Your instructions:
Output the full listing below, keeping each line exact.

The data:
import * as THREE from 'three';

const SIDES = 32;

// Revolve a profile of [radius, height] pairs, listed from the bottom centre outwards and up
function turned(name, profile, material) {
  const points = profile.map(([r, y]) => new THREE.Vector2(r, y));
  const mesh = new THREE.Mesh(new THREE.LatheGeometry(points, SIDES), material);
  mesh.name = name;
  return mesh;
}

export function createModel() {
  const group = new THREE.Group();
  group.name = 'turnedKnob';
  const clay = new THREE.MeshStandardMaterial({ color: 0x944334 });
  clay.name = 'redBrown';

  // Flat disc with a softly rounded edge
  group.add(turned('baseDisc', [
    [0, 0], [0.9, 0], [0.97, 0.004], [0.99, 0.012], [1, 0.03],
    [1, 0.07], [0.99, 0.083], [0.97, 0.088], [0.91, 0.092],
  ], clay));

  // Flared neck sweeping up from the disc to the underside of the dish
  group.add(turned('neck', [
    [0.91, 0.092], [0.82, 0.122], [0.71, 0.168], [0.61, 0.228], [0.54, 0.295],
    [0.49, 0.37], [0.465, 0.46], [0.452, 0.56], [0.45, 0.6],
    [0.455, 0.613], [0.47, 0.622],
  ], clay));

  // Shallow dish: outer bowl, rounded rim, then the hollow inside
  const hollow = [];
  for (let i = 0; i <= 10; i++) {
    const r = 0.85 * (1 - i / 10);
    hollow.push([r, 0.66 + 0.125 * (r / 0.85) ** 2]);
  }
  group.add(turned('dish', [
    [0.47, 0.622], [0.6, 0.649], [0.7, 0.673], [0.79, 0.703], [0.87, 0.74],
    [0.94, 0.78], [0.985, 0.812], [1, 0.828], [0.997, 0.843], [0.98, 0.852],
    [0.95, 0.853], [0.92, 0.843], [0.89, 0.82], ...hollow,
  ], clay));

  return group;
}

Response box:
import * as THREE from 'three';

const SIDES = 32;

// Revolve a profile of [radius, height] pairs, listed from the bottom centre outwards and up
function turned(name, profile, material) {
  const points = profile.map(([r, y]) => new THREE.Vector2(r, y));
  const mesh = new THREE.Mesh(new THREE.LatheGeometry(points, SIDES), material);
  mesh.name = name;
  return mesh;
}

export function createModel() {
  const group = new THREE.Group();
  group.name = 'turnedKnob';
  const clay = new THREE.MeshStandardMaterial({ color: 0x944334 });
  clay.name = 'redBrown';

  // Flat disc with a softly rounded edge
  group.add(turned('baseDisc', [
    [0, 0], [0.9, 0], [0.97, 0.004], [0.99, 0.012], [1, 0.03],
    [1, 0.07], [0.99, 0.083], [0.97, 0.088], [0.91, 0.092],
  ], clay));

  // Flared neck sweeping up from the disc to the underside of the dish
  group.add(turned('neck', [
    [0.91, 0.092], [0.82, 0.122], [0.71, 0.168], [0.61, 0.228], [0.54, 0.295],
    [0.49, 0.37], [0.465, 0.46], [0.452, 0.56], [0.45, 0.6],
    [0.455, 0.613], [0.47, 0.622],
  ], clay));

  // Shallow dish: outer bowl, rounded rim, then the hollow inside
  const hollow = [];
  for (let i = 0; i <= 10; i++) {
    const r = 0.85 * (1 - i / 10);
    hollow.push([r, 0.66 + 0.125 * (r / 0.85) ** 2]);
  }
  group.add(turned('dish', [
    [0.47, 0.622], [0.6, 0.649], [0.7, 0.673], [0.79, 0.703], [0.87, 0.74],
    [0.94, 0.78], [0.985, 0.812], [1, 0.828], [0.997, 0.843], [0.98, 0.852],
    [0.95, 0.853], [0.92, 0.843], [0.89, 0.82], ...hollow,
  ], clay));

  return group;
}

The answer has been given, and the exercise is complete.